A little over two months ago, Seagate completed its acquisition of Samsung’s hard drive division, leaving only three major players in the magnetic storage industry.
Actually, not quite three, as Toshiba remained as well. The problem was that this veritable “David” wasn’t actually in any position to take on what were the three remaining “Goliaths” of this industry. The reality is that Toshiba had been content with a somewhat smaller market share, focusing on notebook and enterprise drives.
This may be about to change, however, as word has it that Western Digital will be providing Toshiba the tools and licenses needed to build consumer grade 3.5″ hard drives. All of this will be in exchange for one of Toshiba’s 2.5″ manufacturing facilities. This industry bartering stems from an order by the European Union directed at Western Digital, stating that they need to make this concession if the Hitachi merger is to go through.
This is actually the first positive news pertaining to the magnetic storage industry we’ve heard in quite some time. It’s true, just as we thought the future of the HDD industry was going to be a potentially precarious duopoly, we find out that this segment will actually hold steady at three strong participants. Not only does such a circumstance mean continued competition for consumers, it also sets the stage for novel and innovative new products, as Toshiba is a brand new player in this game.

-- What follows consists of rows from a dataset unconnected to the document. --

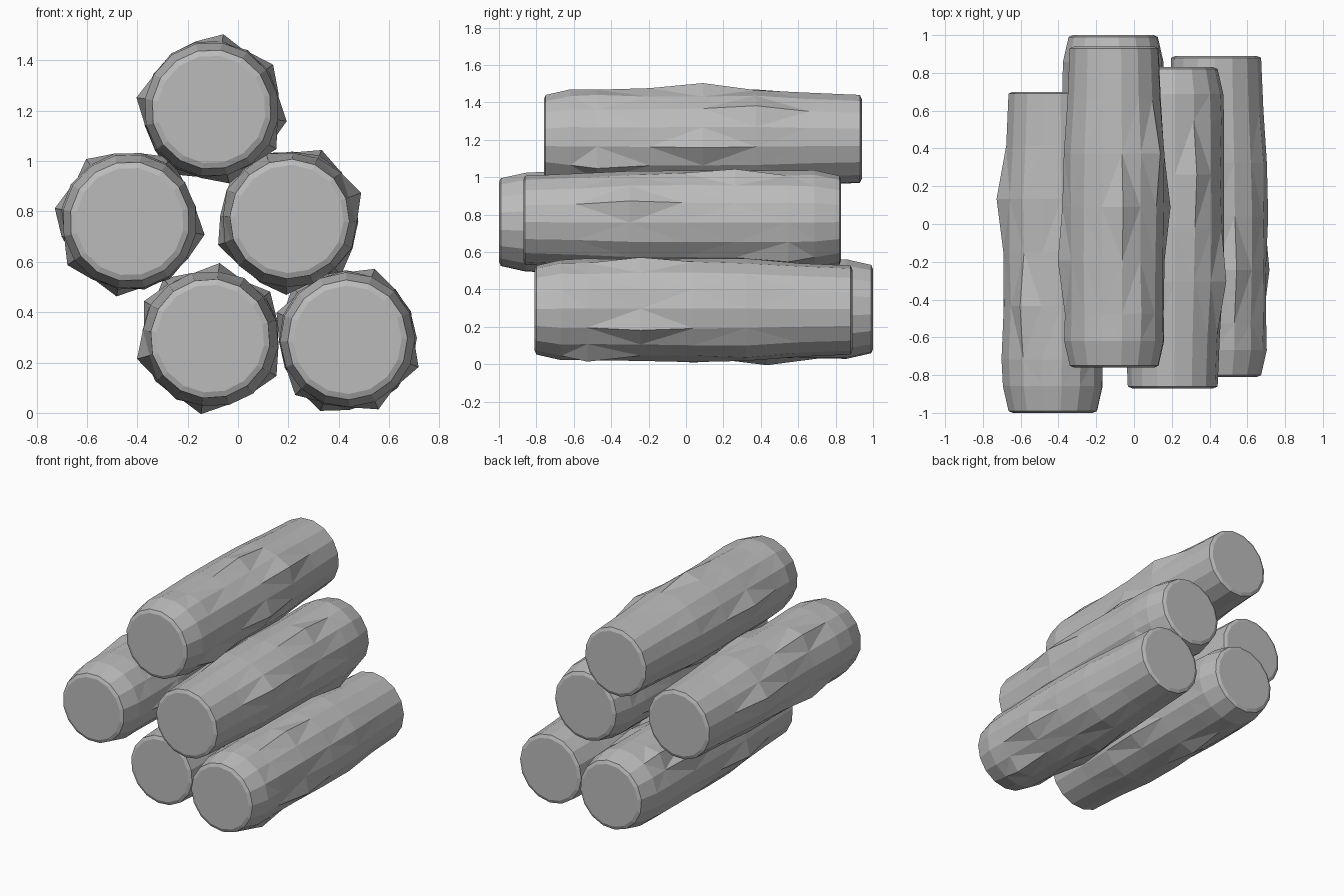
import bpy
import bmesh
import random
from math import cos, sin, radians, tau

cube = bpy.data.objects.get("Cube")
if cube:
    bpy.data.objects.remove(cube)

random.seed(4)
SIDES = 16
LENGTH = 1.7
STEP = LENGTH / 6

# One grey for every log
grey = bpy.data.materials.new("plain grey")
grey.use_nodes = True
colour = (0.5, 0.5, 0.5, 1)
grey.diffuse_color = colour
grey.node_tree.nodes["Principled BSDF"].inputs["Base Color"].default_value = colour

# Log outline from tapered end to straight end: (distance along, radius)
PROFILE = [(0, 0.215), (0.01, 0.238), (STEP / 2, 0.268), (STEP, 0.27),
           (2 * STEP, 0.27), (3 * STEP, 0.272), (4 * STEP, 0.27),
           (5 * STEP, 0.25), (LENGTH - 0.01, 0.238), (LENGTH, 0.215)]


def make_log(name, x, z, front, flipped, knots):
    """Faceted log along y; knots are (angle in degrees, profile ring) bumps."""
    phase = radians(knots[0][0])
    radius = {}
    for ring, (_, r) in enumerate(PROFILE):
        bumpy = 2 < ring < 7
        for side in range(SIDES):
            radius[ring, side] = r + (random.uniform(-0.007, 0.007) if bumpy else 0)
    for angle, ring in knots:
        side = round((radians(angle) - phase) / tau * SIDES) % SIDES
        radius[ring, side] = 0.302

    bm = bmesh.new()
    rings = []
    for ring, (along, _) in enumerate(PROFILE):
        y = front + (LENGTH - along if flipped else along)
        loop = []
        for side in range(SIDES):
            a = phase + tau * side / SIDES
            r = radius[ring, side]
            loop.append(bm.verts.new((x + r * cos(a), y, z + r * sin(a))))
        rings.append(loop)
    walls = []
    for low, high in zip(rings, rings[1:]):
        for i in range(SIDES):
            j = (i + 1) % SIDES
            walls.append(bm.faces.new((low[i], low[j], high[j], high[i])))
    # Shortest diagonals leave diamond-shaped knots on the bark
    bmesh.ops.triangulate(bm, faces=walls, quad_method='SHORT_EDGE')
    bm.faces.new(rings[0])
    bm.faces.new(rings[-1])
    bmesh.ops.recalc_face_normals(bm, faces=bm.faces)

    mesh = bpy.data.meshes.new(name)
    bm.to_mesh(mesh)
    bm.free()
    mesh.materials.append(grey)
    bpy.context.collection.objects.link(bpy.data.objects.new(name, mesh))


# Stack of five logs
make_log("top_log", -0.105, 1.205, -0.76, False,
         [(81, 5), (172, 4), (35, 6), (-6, 5), (-83, 4), (228, 5), (-34, 3)])
make_log("middle_left_log", -0.43, 0.76, -1.0, False,
         [(170, 6), (117, 4), (220, 4), (-90, 5), (-18, 4), (55, 5)])
make_log("middle_right_log", 0.205, 0.77, -0.87, True,
         [(65, 4), (12, 6), (-38, 3), (-92, 5), (198, 4), (141, 5)])
make_log("bottom_left_log", -0.11, 0.295, -0.7, True,
         [(83, 5), (36, 4), (-21, 5), (-96, 4), (203, 6), (161, 4), (133, 3)])
make_log("bottom_right_log", 0.435, 0.29, -0.81, False,
         [(69, 4), (-22, 4), (-63, 3), (250, 5), (224, 4), (169, 5), (126, 6)])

Indeed, Toshiba has their fingers firmly planted in some other pies that could definitely be of use as they begin their journey in this newly acquired market. What I’m talking about, specifically, is the fact that they’re a major player in the flash memory industry. In fact, it seems that Toshiba will end up being the only HDD manufacturer with a major hand in consumer oriented solid state storage, stemming from the fact that they themselves actually manufacture all the core components of SSDs. Such a situation not only gives Toshiba an instant leg up over their competitors, it also opens the door to more new markets.

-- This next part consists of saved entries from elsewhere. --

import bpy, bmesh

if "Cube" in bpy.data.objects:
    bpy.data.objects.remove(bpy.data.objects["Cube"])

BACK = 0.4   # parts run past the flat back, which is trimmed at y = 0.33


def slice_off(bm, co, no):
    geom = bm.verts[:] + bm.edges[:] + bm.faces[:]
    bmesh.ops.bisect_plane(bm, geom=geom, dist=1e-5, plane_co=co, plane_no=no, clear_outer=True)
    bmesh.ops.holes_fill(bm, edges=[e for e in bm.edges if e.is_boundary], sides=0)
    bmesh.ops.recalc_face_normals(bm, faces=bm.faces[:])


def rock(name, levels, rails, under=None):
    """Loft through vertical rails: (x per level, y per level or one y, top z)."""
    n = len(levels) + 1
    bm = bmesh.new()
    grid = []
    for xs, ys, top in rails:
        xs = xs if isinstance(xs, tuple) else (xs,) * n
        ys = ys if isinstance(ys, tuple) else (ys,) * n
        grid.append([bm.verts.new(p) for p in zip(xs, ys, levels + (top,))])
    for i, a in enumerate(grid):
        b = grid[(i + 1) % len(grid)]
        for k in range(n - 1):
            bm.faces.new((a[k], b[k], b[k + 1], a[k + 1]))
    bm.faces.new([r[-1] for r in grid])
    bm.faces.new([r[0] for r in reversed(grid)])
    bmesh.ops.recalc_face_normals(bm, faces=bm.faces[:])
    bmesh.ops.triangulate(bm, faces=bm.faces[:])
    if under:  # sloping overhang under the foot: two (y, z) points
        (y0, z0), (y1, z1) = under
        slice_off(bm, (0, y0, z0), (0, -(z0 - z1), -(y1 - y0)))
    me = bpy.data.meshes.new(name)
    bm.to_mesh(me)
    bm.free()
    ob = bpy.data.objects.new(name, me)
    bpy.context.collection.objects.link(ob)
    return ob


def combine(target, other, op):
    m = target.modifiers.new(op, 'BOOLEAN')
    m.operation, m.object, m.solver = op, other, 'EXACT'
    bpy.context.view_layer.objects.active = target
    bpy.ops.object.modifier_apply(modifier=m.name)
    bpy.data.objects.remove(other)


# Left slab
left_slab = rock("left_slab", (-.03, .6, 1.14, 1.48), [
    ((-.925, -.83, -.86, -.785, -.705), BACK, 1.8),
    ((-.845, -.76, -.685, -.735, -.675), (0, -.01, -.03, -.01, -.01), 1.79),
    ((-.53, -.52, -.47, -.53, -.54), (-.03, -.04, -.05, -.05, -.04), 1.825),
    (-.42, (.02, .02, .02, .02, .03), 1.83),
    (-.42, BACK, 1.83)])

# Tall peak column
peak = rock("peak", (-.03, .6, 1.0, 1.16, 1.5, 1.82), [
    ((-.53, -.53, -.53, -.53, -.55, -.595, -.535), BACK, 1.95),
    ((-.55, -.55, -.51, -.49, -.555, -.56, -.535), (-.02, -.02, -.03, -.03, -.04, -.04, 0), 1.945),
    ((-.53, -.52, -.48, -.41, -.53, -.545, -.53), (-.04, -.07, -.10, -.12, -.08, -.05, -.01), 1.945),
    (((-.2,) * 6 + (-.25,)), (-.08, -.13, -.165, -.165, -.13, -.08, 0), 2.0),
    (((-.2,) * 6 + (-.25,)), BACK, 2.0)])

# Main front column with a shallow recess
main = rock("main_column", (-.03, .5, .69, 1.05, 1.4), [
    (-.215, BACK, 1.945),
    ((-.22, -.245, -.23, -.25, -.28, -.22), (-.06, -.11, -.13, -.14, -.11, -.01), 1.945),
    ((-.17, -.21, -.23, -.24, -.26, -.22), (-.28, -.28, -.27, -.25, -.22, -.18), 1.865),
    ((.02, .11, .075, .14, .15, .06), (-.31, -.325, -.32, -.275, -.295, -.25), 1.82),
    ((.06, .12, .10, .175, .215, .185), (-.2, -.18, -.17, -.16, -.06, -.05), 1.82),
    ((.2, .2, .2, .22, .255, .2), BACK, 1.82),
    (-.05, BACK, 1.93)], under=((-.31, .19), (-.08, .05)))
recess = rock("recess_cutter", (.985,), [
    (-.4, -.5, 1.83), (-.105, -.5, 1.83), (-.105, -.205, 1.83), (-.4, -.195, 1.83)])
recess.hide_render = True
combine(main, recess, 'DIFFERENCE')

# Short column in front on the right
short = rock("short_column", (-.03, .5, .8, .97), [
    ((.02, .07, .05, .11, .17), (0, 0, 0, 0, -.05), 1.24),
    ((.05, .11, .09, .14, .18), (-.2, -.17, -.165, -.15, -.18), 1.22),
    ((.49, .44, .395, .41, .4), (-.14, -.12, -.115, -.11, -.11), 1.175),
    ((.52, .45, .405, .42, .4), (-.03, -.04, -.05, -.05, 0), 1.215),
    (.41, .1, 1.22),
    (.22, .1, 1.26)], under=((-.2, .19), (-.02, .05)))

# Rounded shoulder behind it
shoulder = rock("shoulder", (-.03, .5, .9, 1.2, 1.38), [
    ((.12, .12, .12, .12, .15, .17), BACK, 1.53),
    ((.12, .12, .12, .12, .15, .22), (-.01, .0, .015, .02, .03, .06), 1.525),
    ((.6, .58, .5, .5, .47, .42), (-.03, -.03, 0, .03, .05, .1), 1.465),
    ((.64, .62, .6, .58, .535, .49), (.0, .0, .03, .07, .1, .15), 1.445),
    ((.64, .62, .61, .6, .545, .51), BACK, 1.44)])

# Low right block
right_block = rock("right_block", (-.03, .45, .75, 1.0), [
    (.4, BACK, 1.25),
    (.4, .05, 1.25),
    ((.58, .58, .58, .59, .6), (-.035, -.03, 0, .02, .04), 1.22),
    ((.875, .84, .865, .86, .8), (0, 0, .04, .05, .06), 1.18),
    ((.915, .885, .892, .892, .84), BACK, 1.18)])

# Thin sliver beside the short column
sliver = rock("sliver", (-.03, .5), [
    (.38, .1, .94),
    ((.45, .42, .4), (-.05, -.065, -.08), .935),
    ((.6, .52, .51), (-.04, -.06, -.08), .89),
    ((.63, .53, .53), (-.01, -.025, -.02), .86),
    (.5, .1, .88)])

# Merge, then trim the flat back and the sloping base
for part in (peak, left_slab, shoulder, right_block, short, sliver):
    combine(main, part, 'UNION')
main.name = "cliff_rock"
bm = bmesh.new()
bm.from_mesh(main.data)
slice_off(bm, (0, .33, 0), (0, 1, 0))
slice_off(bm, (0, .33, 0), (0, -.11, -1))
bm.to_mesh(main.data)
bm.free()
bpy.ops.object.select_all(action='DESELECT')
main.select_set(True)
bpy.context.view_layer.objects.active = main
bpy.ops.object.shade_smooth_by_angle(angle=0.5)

One avenue in particular, that being hybrid drives, seems to be a perfect fit for Toshiba’s new found manufacturing and design capability. This relatively young market segment has been building momentum recently with OCZ’s Revodrive Hybrid (which actually utilizes a Toshiba HDD) and Seagate’s Momentus XT leading the way.

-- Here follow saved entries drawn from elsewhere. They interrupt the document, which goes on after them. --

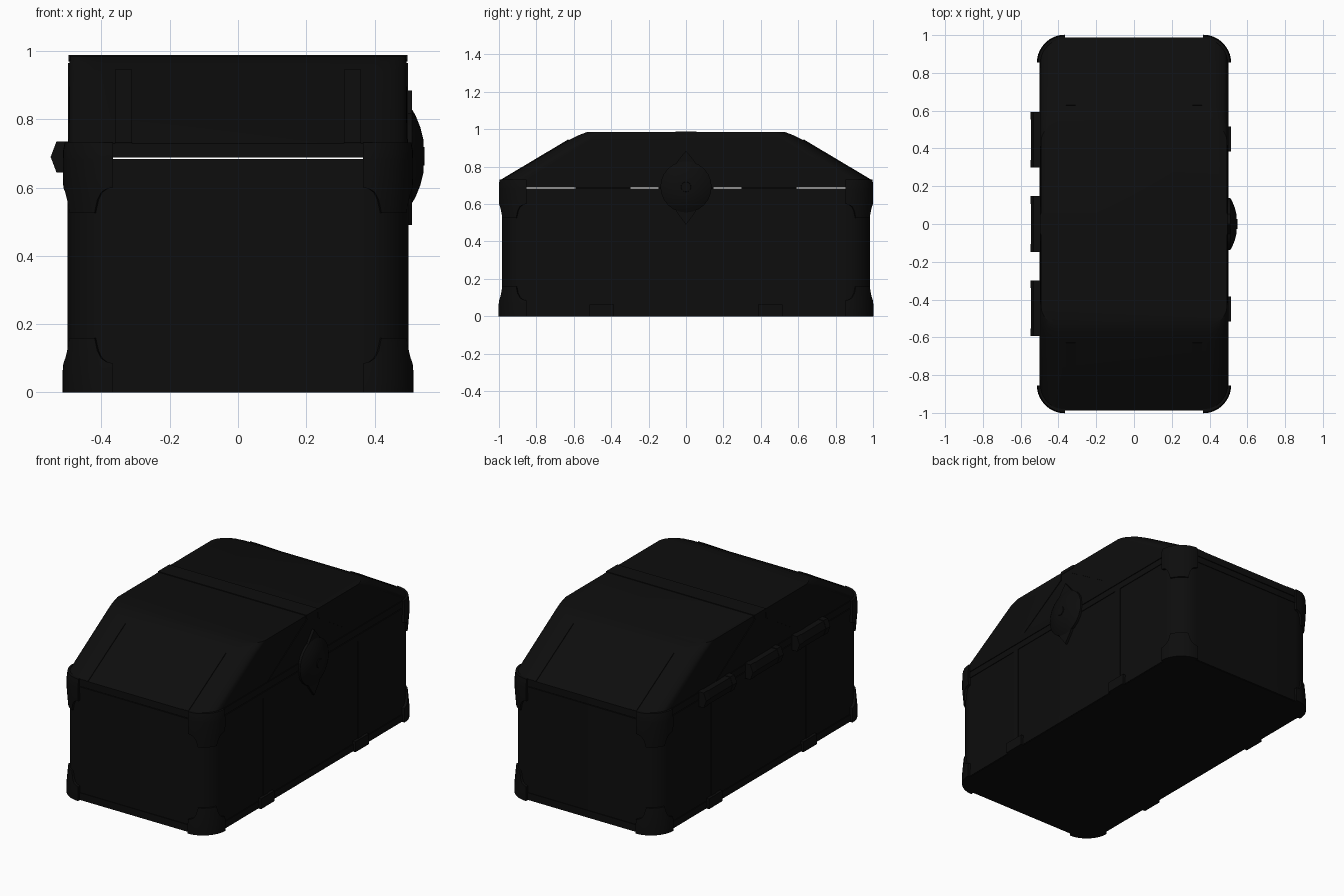
import bpy, bmesh, math
from mathutils import Vector

if "Cube" in bpy.data.objects:
    bpy.data.objects.remove(bpy.data.objects["Cube"])

black = bpy.data.materials.new("matte_black")
black.diffuse_color = (0.004, 0.004, 0.004, 1)
black.use_nodes = True
black.node_tree.nodes["Principled BSDF"].inputs["Base Color"].default_value = black.diffuse_color
HX, HY, R = 0.496, 0.984, 0.13


def finish(name, bm, smooth=True):
    bmesh.ops.recalc_face_normals(bm, faces=bm.faces)
    me = bpy.data.meshes.new(name)
    bm.to_mesh(me)
    bm.free()
    me.materials.append(black)
    ob = bpy.data.objects.new(name, me)
    bpy.context.collection.objects.link(ob)
    if smooth:
        bpy.ops.object.select_all(action='DESELECT')
        ob.select_set(True)
        bpy.context.view_layer.objects.active = ob
        bpy.ops.object.shade_smooth_by_angle(angle=math.radians(25))
    return ob


def loft(name, rings, smooth=True):
    """Skin closed rings of points and cap both ends."""
    bm = bmesh.new()
    vs = [[bm.verts.new(p) for p in ring] for ring in rings]
    n = len(vs[0])
    for a, b in zip(vs, vs[1:]):
        for i in range(n):
            j = (i + 1) % n
            bm.faces.new((a[i], a[j], b[j], b[i]))
    bm.faces.new(vs[0][::-1])
    bm.faces.new(vs[-1])
    return finish(name, bm, smooth)


def rounded(z, hx, hy, r, steps=10):
    pts = []
    for q, (sx, sy) in enumerate(((1, 1), (-1, 1), (-1, -1), (1, -1))):
        for i in range(steps + 1):
            a = math.pi / 2 * (q + i / steps)
            pts.append((sx * (hx - r) + r * math.cos(a), sy * (hy - r) + r * math.sin(a), z))
    return pts


def prism_x(name, outline, x0, x1, smooth=False):
    """Extrude a (y, z) outline along x."""
    return loft(name, [[(x, y, z) for y, z in outline] for x in (x0, x1)], smooth)


def box(name, x0, x1, y0, y1, z0, z1):
    prism_x(name, [(y0, z0), (y1, z0), (y1, z1), (y0, z1)], x0, x1)


# Main body and sloped lid, with a hairline gap between them
loft("body", [rounded(z, HX, HY, R) for z in (0, 0.684)])
loft("lid", [rounded(0.688, HX, HY, R), rounded(0.73, HX, HY, R),
             rounded(0.94, 0.494, 0.63, 0.11), rounded(0.968, 0.494, 0.575, 0.1),
             rounded(0.985, 0.492, 0.53, 0.095)])

# Trim bands round the base and both rims
for name, z0, z1 in (("base_band", 0.003, 0.045), ("body_rim", 0.647, 0.684), ("lid_rim", 0.688, 0.73)):
    loft(name, [rounded(z, HX + 0.004, HY + 0.004, R + 0.004) for z in (z0, z1)])


# Corner brackets wrapped round the vertical edges, with scooped ends
def bracket(name, sx, sy, levels):
    angles = [0, 8, 14, 19, 23, 34, 45, 56, 67, 71, 76, 82, 90]
    bm = bmesh.new()
    cols = []
    for a in angles:
        t = math.radians(a)
        col = []
        for z, off in levels(min(a, 90 - a)):
            for rr in (R - 0.01, R + off):
                col.append(bm.verts.new((sx * (HX - R + rr * math.cos(t)), sy * (HY - R + rr * math.sin(t)), z)))
        cols.append(col)
    n = len(cols[0]) // 2
    loop = [2 * i + 1 for i in range(n)] + [2 * i for i in reversed(range(n))]
    for a, b in zip(cols, cols[1:]):
        for i, k in enumerate(loop):
            m = loop[(i + 1) % len(loop)]
            bm.faces.new((a[k], a[m], b[m], b[k]))
    for c in (cols[0], cols[-1]):
        bm.faces.new([c[k] for k in loop])
    finish(name, bm)


def scoop(d):
    """Bracket height for an angle measured from its nearer end."""
    return {0: 0.085, 8: 0.09, 14: 0.1, 19: 0.122}.get(d, 0.16)


def taper(h):
    return 0.018 - 0.009 * max(0, (h - 0.06) / 0.1)


def lower(d):
    h = scoop(d)
    return [(0, 0.018), (0.06, 0.018), (h, taper(h))]


def upper(d):
    h = scoop(d)
    return [(0.686, 0.017), (0.626, 0.017), (0.686 - h, taper(h))]


def cap(d):
    return [(0.686, 0.017), (0.71, 0.016), (0.732, 0.012)]


for sx in (-1, 1):
    for sy in (-1, 1):
        bracket("lower_corner", sx, sy, lower)
        bracket("upper_corner", sx, sy, upper)
        bracket("lid_corner", sx, sy, cap)

# Strips on the sloped lid ends
for s in (-1, 1):
    for x in (-0.335, 0.335):
        prism_x("slope_strip", [(s * 0.984, 0.72), (s * 0.988, 0.732), (s * 0.629, 0.946), (s * 0.625, 0.93)],
                x - 0.025, x + 0.025)

# Side straps, feet and diagonal lid braces
for sx in (-1, 1):
    for s in (-1, 1):
        y = s * 0.45
        box("side_strap", sx * 0.48, sx * (HX + 0.004), y - 0.02, y + 0.02, 0.04, 0.65)
        box("foot", sx * 0.42, sx * 0.514, y - 0.065, y + 0.065, 0, 0.062)
        prism_x("lid_brace", [(s * 0.43, 0.73), (s * 0.05, 0.965), (s * 0.05, 0.935), (s * 0.38, 0.73)],
                sx * 0.48, sx * 0.498)

# Strap across the top of the lid
box("top_strap", -0.496, 0.496, -0.055, 0.055, 0.97, 0.989)

# Three hinges along the back, each with a middle barrel and two end knuckles
for y in (-0.445, 0, 0.445):
    for a, b, g in ((-0.147, -0.107, 0), (-0.107, 0.107, 0.003), (0.107, 0.147, 0)):
        prof = [(-0.48, 0.645 + g), (-0.532, 0.645 + g), (-0.549 + g, 0.69), (-0.532, 0.735 - g), (-0.48, 0.735 - g)]
        loft("hinge", [[(x, yy, z) for x, z in prof] for yy in (y + a, y + b)], False)

# Round lock with pointed backplate and small centre boss
prism_x("lock_plate", [(0, 0.49), (0.045, 0.55), (0.12, 0.69), (0.045, 0.83), (0, 0.885), (-0.045, 0.83),
                       (-0.12, 0.69), (-0.045, 0.55)], 0.48, 0.51)


def disc(name, profile, n):
    loft(name, [[(x, r * math.cos(2 * math.pi * i / n), 0.692 + r * math.sin(2 * math.pi * i / n))
                 for i in range(n)] for x, r in profile])


disc("lock_dome", [(0.48, 0.137), (0.51, 0.137), (0.52, 0.12), (0.534, 0.085), (0.543, 0.05)], 24)
disc("lock_boss", [(0.54, 0.028), (0.547, 0.026)], 16)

With only two major options for consumers to choose from, the opportunity seems ripe for the introduction of a strong third entry. With any luck, Toshiba will be able to score a hat trick in a market that really is an open net at this point. If they do, they’ll make it virtually impossible for the competition to check them into submission.